<fundef fn=”4″ text=”” timer=”0″/>
<fundef fn=”0″ text=”Luces” timer=”0″/>
<speedcurvestep step=”0″ nsleep=”3000″ psleep=”0″/>
<speedcurvestep step=”1″ nsleep=”0″ psleep=”1500″/>
<speedcurvestep step=”2″ nsleep=”0″ psleep=”1000″/>
<speedcurvestep step=”3″ nsleep=”0″ psleep=”2000″/>
<speedcurvestep step=”4″ nsleep=”0″ psleep=”100″/>
<speedcurvestep step=”5″ nsleep=”0″ psleep=”100″/>
<speedcurvestep step=”6″ nsleep=”0″ psleep=”500″/>
<speedcurvestep step=”7″ nsleep=”0″ psleep=”100″/>
<speedcurvestep step=”8″ nsleep=”0″ psleep=”500″/>
<speedcurvestep step=”9″ nsleep=”0″ psleep=”300″/>
<speedcurvestep step=”10″ nsleep=”0″ psleep=”500″/>
<speedcurvestep step=”11″ nsleep=”0″ psleep=”300″/>
<speedcurvestep step=”12″ nsleep=”0″ psleep=”200″/>
<speedcurvestep step=”13″ nsleep=”0″ psleep=”200″/>
<speedcurvestep step=”14″ nsleep=”0″ psleep=”100″/>
</lc>
For each step the ms to wait until the next and previous steps need to be set.
If a step is not defined, or if it is defined with a 0ms wait, it will not be considered in the acceleration, or deceleration profile.
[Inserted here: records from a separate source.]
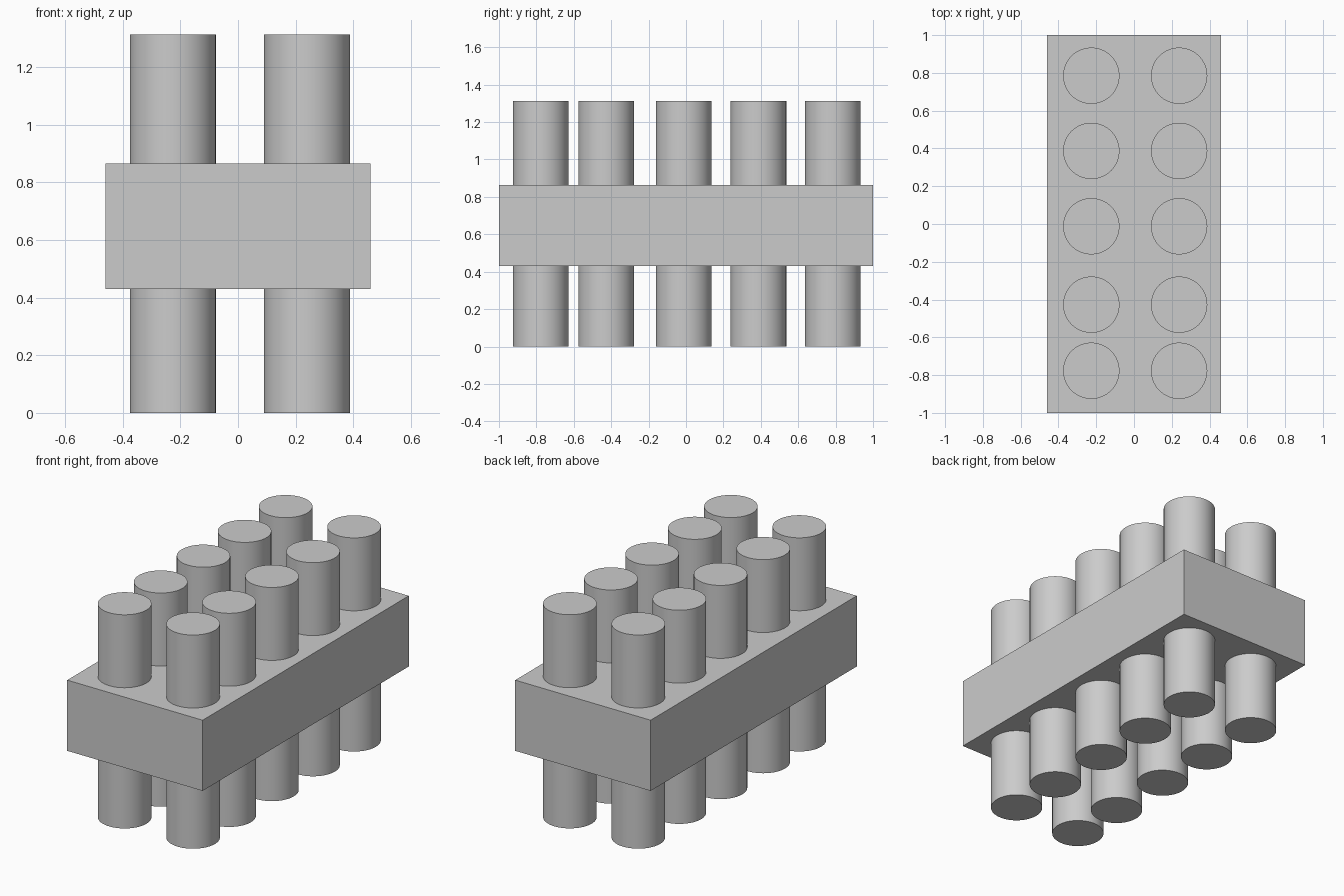
import bpy
import math

cube = bpy.data.objects.get("Cube")
if cube:
    bpy.data.objects.remove(cube, do_unlink=True)

GREY = (0.6, 0.6, 0.6, 1.0)
grey = bpy.data.materials.new("light_grey")
grey.use_nodes = True
grey.diffuse_color = GREY
grey.node_tree.nodes["Principled BSDF"].inputs["Base Color"].default_value = GREY

HEIGHT = 1.312
RADIUS = 0.149
COLUMNS_X = {"right": -0.226, "left": 0.239}
ROWS_Y = (-0.777, -0.427, -0.012, 0.387, 0.785)

# Central block
bpy.ops.mesh.primitive_cube_add(size=1, location=(0, 0, 0.647))
block = bpy.context.object
block.name = "block"
block.scale = (0.92, 2.0, 0.434)
bpy.ops.object.transform_apply(location=False, rotation=False, scale=True)
block.data.materials.append(grey)

# Round pegs running through the block from top to bottom
for side, x in COLUMNS_X.items():
    for row, y in enumerate(ROWS_Y, start=1):
        bpy.ops.mesh.primitive_cylinder_add(
            vertices=64, radius=RADIUS, depth=HEIGHT, location=(x, y, HEIGHT / 2))
        peg = bpy.context.object
        peg.name = f"peg_{side}_{row}"
        peg.data.materials.append(grey)
        bpy.ops.object.shade_smooth_by_angle(angle=math.radians(30))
Thus, a speedprofile as the one above will produce the following curve:
ACCELERATION CURVE 2 (wait in v=0 3000 ms)
DECELERATION CURVE 2
The sequences presented(v=4 to V=9) before would become:
· Wait 0 ms and V=9
Delays equal to zero are not considered.
And V=4 change direction would become:
· Wait 100 ms and V=3 forward
· Wait 2000ms and V=2 forward
· Wait 1000 ms and V=1 forward
· Wait 1500 ms and V=0 forward
· Wait 3000ms and v=4 reverse

Examples

The attached file (SPEEDR) presents the modified source files and four examples :
· One typical speed profile (curve 1, Firemen)
· One low cost (curve 2, 130TB)
· One motorola I (curve 3, BR44)
· One tams (curve 4, V160)
The rest of the locomotives are just included to test that the speedcurve does not affect other decoders.
ACCELERATION CURVE 3(no delay)
DECELERATION CURVE 3
ACCELERATION CURVE 4 (no delay)
DECELERATION CURVE 4 (repeat chdir)